During his testimony Lundt identified a mugshot photograph of defendant which showed that one of his eyes was discolored. Lundt stated, however, that defendant appeared normal during the interview, and did not have any type of glazed look about his face. Lundt further testified that Hernandez never indicated that defendant wished to have an attorney present, and that none of those involved in the interview process represented himself to defendant as his attorney.
Patrick Kinnerk testified that he is an assistant State's Attorney, who, on September 3, 1991, was assigned to the felony review unit. In that capacity he conducted an interview with defendant at the Arlington Heights police station about 4 p.m. Lundt, Johnson and Hernandez were present for that interview and Hernandez communicated Kinnerk's questions and statements to defendant in Spanish.
Kinnerk stated that when he initially introduced himself to defendant, he told him not to say anything to him, that he was an assistant State's Attorney who worked for Cook County and the police department, and that he was not his attorney. He then told defendant that he did not have to talk with anyone or to him personally, but that if he wanted to, he would talk with him. Defendant indicated, through Hernandez, that he wanted to talk with Kinnerk. At that point, Kinnerk told defendant that he would have to advise him of his rights again, and in response defendant nodded and pointed to Lundt. Kinnerk then advised defendant of his rights from the police union book, and defendant affirmatively indicated his understanding of each right as it was translated by Hernandez. At no time did defendant ask to speak to an attorney, or say that he did not wish to speak with him.
During this interview Kinnerk noticed that defendant had a bruise on his face, and he asked him how he felt and other general questions about his well-being. Assured that defendant was not hungry or in need of attending to any physical concerns, Kinnerk proceeded to the subject matter of the investigation. Kinnerk found defendant alert and cooperative, but anxious in the sense that he wanted to know what was going to happen.
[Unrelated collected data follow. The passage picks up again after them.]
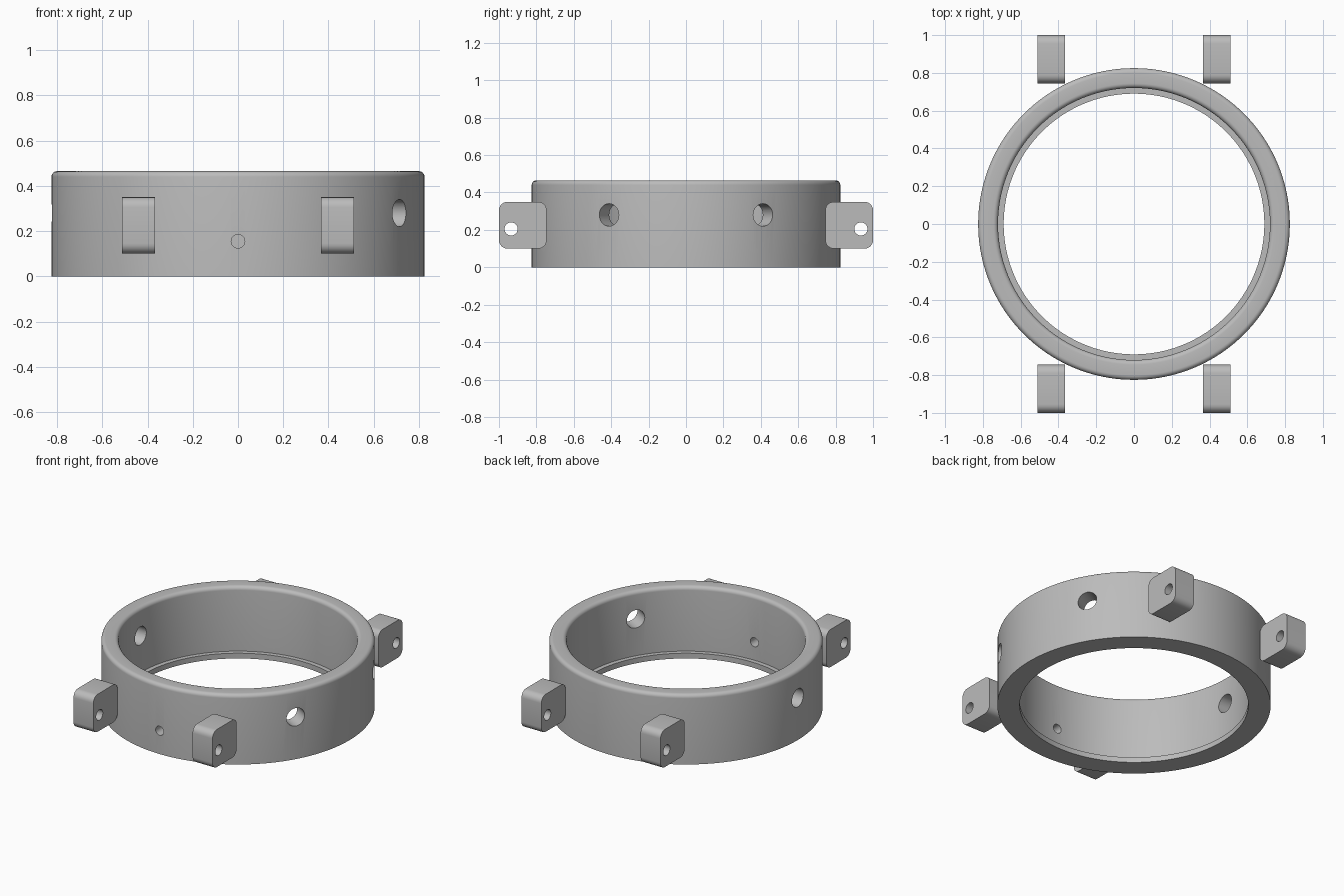
import bpy, bmesh
from math import sin, cos, pi, radians
from mathutils import Vector, Matrix

cube = bpy.data.objects.get("Cube")
if cube:
    bpy.data.objects.remove(cube, do_unlink=True)

grey = bpy.data.materials.new("plain_grey")
grey.use_nodes = True
colour = (0.5, 0.5, 0.5, 1)
grey.diffuse_color = colour
grey.node_tree.nodes["Principled BSDF"].inputs["Base Color"].default_value = colour


def make_object(name, bm):
    bmesh.ops.recalc_face_normals(bm, faces=bm.faces)
    mesh = bpy.data.meshes.new(name)
    bm.to_mesh(mesh)
    bm.free()
    mesh.materials.append(grey)
    obj = bpy.data.objects.new(name, mesh)
    bpy.context.collection.objects.link(obj)
    return obj


def arc(cx, cy, r, start, steps=6):
    """Quarter circle, counter-clockwise from the start angle in degrees."""
    angles = [radians(start + 90 * i / steps) for i in range(steps + 1)]
    return [(cx + r * cos(a), cy + r * sin(a)) for a in angles]


def activate(obj):
    bpy.ops.object.select_all(action='DESELECT')
    obj.select_set(True)
    bpy.context.view_layer.objects.active = obj


def drill(obj, centre, direction, radius, length):
    """Cut a round hole along a direction, then remove the cutter."""
    bm = bmesh.new()
    turn = Vector(direction).to_track_quat('Z', 'Y').to_matrix().to_4x4()
    bmesh.ops.create_cone(bm, cap_ends=True, segments=40, radius1=radius, radius2=radius,
                          depth=length, matrix=Matrix.Translation(centre) @ turn)
    cutter = make_object("hole_cutter", bm)
    cutter.hide_render = True
    mod = obj.modifiers.new("hole", 'BOOLEAN')
    mod.operation = 'DIFFERENCE'
    mod.solver = 'EXACT'
    mod.object = cutter
    activate(obj)
    bpy.ops.object.modifier_apply(modifier=mod.name)
    bpy.data.objects.remove(cutter, do_unlink=True)


def finish(obj):
    activate(obj)
    bpy.ops.object.shade_smooth_by_angle(angle=radians(30))


# Ring: lathed wall with a small inner lip and rounded top rim
outer, inner, lip, top, fillet = 0.825, 0.72, 0.69, 0.465, 0.025
profile = [(lip, 0), (outer, 0)]
profile += arc(outer - fillet, top - fillet, fillet, 0)
profile += arc(inner + fillet, top - fillet, fillet, 90)
profile += [(inner, 0.035), (lip, 0.035)]
bm = bmesh.new()
verts = [bm.verts.new((r, 0, z)) for r, z in profile]
edges = [bm.edges.new((v, verts[i - 1])) for i, v in enumerate(verts)]
bmesh.ops.spin(bm, geom=verts + edges, cent=(0, 0, 0), axis=(0, 0, 1),
               angle=2 * pi, steps=160, use_merge=True)
bmesh.ops.remove_doubles(bm, verts=bm.verts, dist=0.0001)
ring = make_object("ring", bm)

# Three large side holes and one small front hole
for degrees, z, radius in ((-30, 0.28, 0.06), (30, 0.28, 0.06), (180, 0.28, 0.06), (-90, 0.155, 0.03)):
    d = Vector((cos(radians(degrees)), sin(radians(degrees)), 0))
    drill(ring, d * 0.77 + Vector((0, 0, z)), d, radius, 0.4)
finish(ring)

# Four rounded mounting lugs, each with a cross hole
y0, y1, z0, z1, corner = 0.745, 1.0, 0.1, 0.35, 0.045
outline = (arc(y1 - corner, z1 - corner, corner, 0) + arc(y0 + corner, z1 - corner, corner, 90)
           + arc(y0 + corner, z0 + corner, corner, 180) + arc(y1 - corner, z0 + corner, corner, 270))
for side, sx in (("left", 1), ("right", -1)):
    for end, sy in (("front", -1), ("back", 1)):
        bm = bmesh.new()
        face = bm.faces.new([bm.verts.new((sx * 0.366, sy * y, z)) for y, z in outline])
        out = bmesh.ops.extrude_face_region(bm, geom=[face], use_keep_orig=True)
        moved = [g for g in out["geom"] if isinstance(g, bmesh.types.BMVert)]
        bmesh.ops.translate(bm, verts=moved, vec=(sx * 0.146, 0, 0))
        lug = make_object(f"{end}_{side}_lug", bm)
        drill(lug, Vector((sx * 0.439, sy * 0.935, 0.205)), (1, 0, 0), 0.035, 0.4)
        finish(lug)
Kinnerk testified that no threats or promises were made to defendant, and that defendant did not indicate that he did not understand anything, and that he never told defendant that he was his attorney or that he was there to represent him. On cross-examination, Kinnerk related that he had asked defendant his educational level, and learned that he had gone to the third grade in Mexico. ...